| Task instructions |
Of the material below, only the lines from the line containing "0.115, 0.545, plan)" down to the line containing "z + 0.025))" belong in the answer, written out exactly.
• • • •
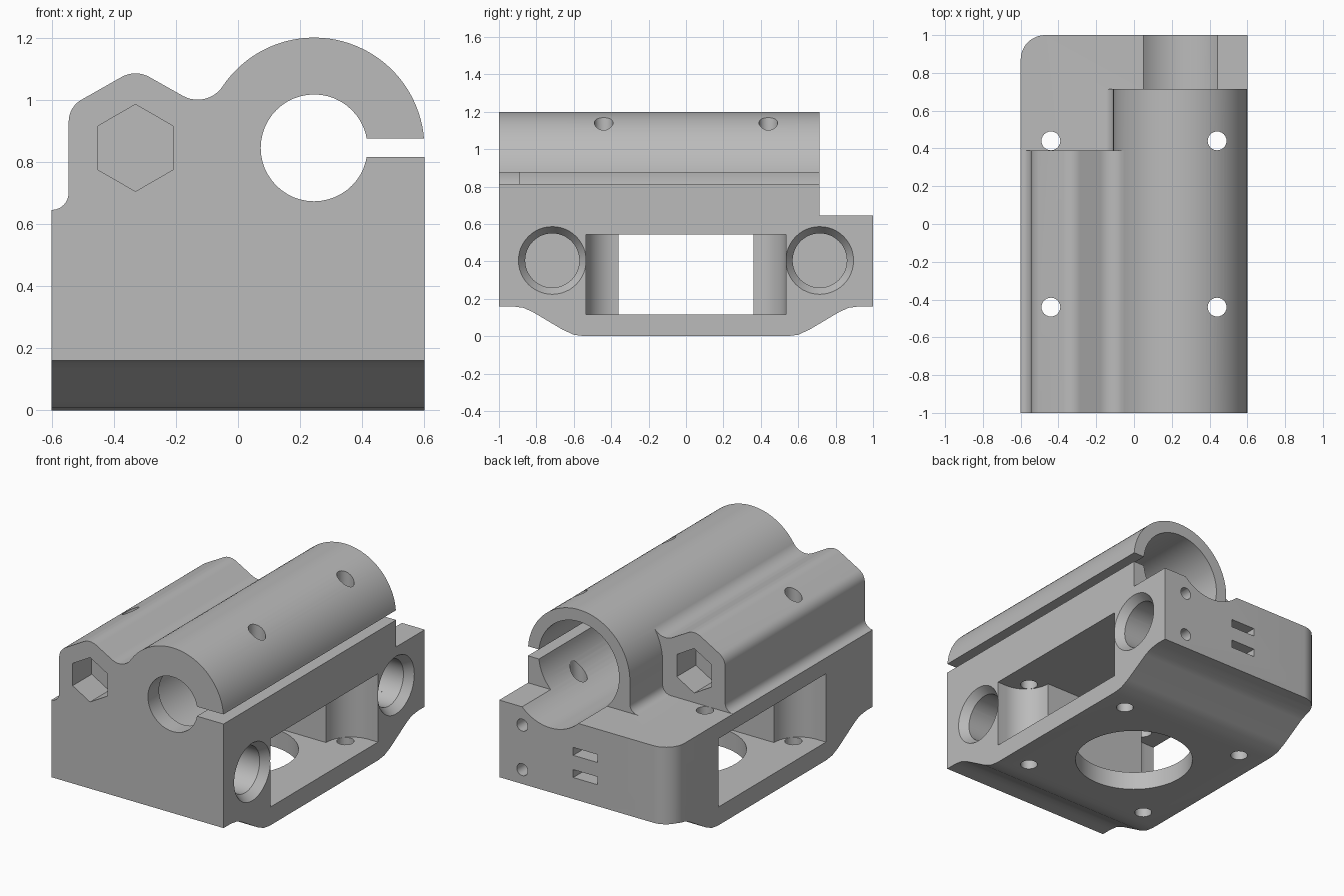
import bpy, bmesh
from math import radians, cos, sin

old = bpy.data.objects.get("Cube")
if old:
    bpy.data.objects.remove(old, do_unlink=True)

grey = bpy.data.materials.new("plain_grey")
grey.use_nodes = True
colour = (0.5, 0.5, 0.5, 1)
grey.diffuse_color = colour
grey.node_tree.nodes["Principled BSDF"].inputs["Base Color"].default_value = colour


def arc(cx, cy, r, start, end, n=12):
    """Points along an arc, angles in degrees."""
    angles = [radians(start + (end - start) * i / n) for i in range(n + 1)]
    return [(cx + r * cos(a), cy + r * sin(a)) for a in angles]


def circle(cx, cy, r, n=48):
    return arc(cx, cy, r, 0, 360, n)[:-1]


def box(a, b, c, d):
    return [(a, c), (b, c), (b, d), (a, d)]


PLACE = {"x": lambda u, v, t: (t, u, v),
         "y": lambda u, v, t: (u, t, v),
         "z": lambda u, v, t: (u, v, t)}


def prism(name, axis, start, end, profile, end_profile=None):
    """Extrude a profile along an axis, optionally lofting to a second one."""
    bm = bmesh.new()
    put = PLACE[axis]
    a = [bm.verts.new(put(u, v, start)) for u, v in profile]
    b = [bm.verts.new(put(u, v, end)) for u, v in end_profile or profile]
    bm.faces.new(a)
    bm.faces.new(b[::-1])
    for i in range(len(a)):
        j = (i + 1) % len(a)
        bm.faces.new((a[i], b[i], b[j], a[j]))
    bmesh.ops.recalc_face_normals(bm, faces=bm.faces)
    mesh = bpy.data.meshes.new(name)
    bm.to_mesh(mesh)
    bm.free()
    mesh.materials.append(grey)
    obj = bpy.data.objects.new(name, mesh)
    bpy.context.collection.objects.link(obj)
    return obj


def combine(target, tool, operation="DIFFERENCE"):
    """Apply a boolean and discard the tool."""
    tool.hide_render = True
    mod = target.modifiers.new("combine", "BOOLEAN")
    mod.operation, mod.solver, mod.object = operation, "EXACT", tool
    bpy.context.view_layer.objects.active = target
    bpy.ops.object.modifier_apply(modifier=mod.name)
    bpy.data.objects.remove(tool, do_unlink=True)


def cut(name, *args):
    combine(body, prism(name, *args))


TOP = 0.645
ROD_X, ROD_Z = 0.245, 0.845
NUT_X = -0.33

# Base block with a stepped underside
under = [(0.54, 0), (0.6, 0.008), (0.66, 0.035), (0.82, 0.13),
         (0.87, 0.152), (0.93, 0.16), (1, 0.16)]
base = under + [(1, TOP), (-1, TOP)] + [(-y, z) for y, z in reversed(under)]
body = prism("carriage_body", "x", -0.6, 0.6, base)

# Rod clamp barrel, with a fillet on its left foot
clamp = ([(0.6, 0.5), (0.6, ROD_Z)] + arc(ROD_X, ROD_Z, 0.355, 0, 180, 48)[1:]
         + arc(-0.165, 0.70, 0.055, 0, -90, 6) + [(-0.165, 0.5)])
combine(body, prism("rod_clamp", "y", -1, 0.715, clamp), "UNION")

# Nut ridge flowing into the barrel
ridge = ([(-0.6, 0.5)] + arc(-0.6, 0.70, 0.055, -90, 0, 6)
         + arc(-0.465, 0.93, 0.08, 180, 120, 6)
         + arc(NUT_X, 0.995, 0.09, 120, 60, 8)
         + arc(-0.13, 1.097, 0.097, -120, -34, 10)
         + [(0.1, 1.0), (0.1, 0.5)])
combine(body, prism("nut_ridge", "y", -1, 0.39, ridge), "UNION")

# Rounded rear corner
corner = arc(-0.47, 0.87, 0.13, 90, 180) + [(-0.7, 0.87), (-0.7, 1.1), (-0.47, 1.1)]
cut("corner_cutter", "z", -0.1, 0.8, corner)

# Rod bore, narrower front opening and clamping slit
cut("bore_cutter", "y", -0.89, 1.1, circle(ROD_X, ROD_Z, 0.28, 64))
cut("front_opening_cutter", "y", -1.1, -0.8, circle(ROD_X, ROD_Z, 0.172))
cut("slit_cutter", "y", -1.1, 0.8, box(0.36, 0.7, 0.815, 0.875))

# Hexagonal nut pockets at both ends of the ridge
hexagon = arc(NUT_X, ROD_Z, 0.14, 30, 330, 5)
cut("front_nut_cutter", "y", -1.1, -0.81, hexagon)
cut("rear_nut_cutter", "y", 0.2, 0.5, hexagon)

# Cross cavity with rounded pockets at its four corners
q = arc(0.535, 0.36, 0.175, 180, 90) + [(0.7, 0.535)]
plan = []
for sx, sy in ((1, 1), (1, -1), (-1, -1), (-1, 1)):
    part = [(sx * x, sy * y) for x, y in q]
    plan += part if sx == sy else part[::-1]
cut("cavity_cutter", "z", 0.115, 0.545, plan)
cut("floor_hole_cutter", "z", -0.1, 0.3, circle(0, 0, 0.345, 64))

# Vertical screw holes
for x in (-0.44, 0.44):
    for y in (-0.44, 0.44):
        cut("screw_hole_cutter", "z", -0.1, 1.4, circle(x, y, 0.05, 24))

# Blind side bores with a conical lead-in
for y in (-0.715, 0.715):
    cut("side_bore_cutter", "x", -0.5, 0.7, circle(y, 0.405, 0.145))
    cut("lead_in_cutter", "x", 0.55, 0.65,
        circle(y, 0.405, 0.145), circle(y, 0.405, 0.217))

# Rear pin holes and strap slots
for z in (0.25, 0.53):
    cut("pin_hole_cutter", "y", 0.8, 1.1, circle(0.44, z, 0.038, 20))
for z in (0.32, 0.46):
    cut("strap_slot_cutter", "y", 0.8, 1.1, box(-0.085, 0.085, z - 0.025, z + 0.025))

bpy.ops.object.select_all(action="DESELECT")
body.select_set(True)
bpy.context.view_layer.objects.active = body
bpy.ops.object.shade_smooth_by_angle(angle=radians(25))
• • • •
| Answer section |
cut("cavity_cutter", "z", 0.115, 0.545, plan)
cut("floor_hole_cutter", "z", -0.1, 0.3, circle(0, 0, 0.345, 64))

# Vertical screw holes
for x in (-0.44, 0.44):
    for y in (-0.44, 0.44):
        cut("screw_hole_cutter", "z", -0.1, 1.4, circle(x, y, 0.05, 24))

# Blind side bores with a conical lead-in
for y in (-0.715, 0.715):
    cut("side_bore_cutter", "x", -0.5, 0.7, circle(y, 0.405, 0.145))
    cut("lead_in_cutter", "x", 0.55, 0.65,
        circle(y, 0.405, 0.145), circle(y, 0.405, 0.217))

# Rear pin holes and strap slots
for z in (0.25, 0.53):
    cut("pin_hole_cutter", "y", 0.8, 1.1, circle(0.44, z, 0.038, 20))
for z in (0.32, 0.46):
    cut("strap_slot_cutter", "y", 0.8, 1.1, box(-0.085, 0.085, z - 0.025, z + 0.025))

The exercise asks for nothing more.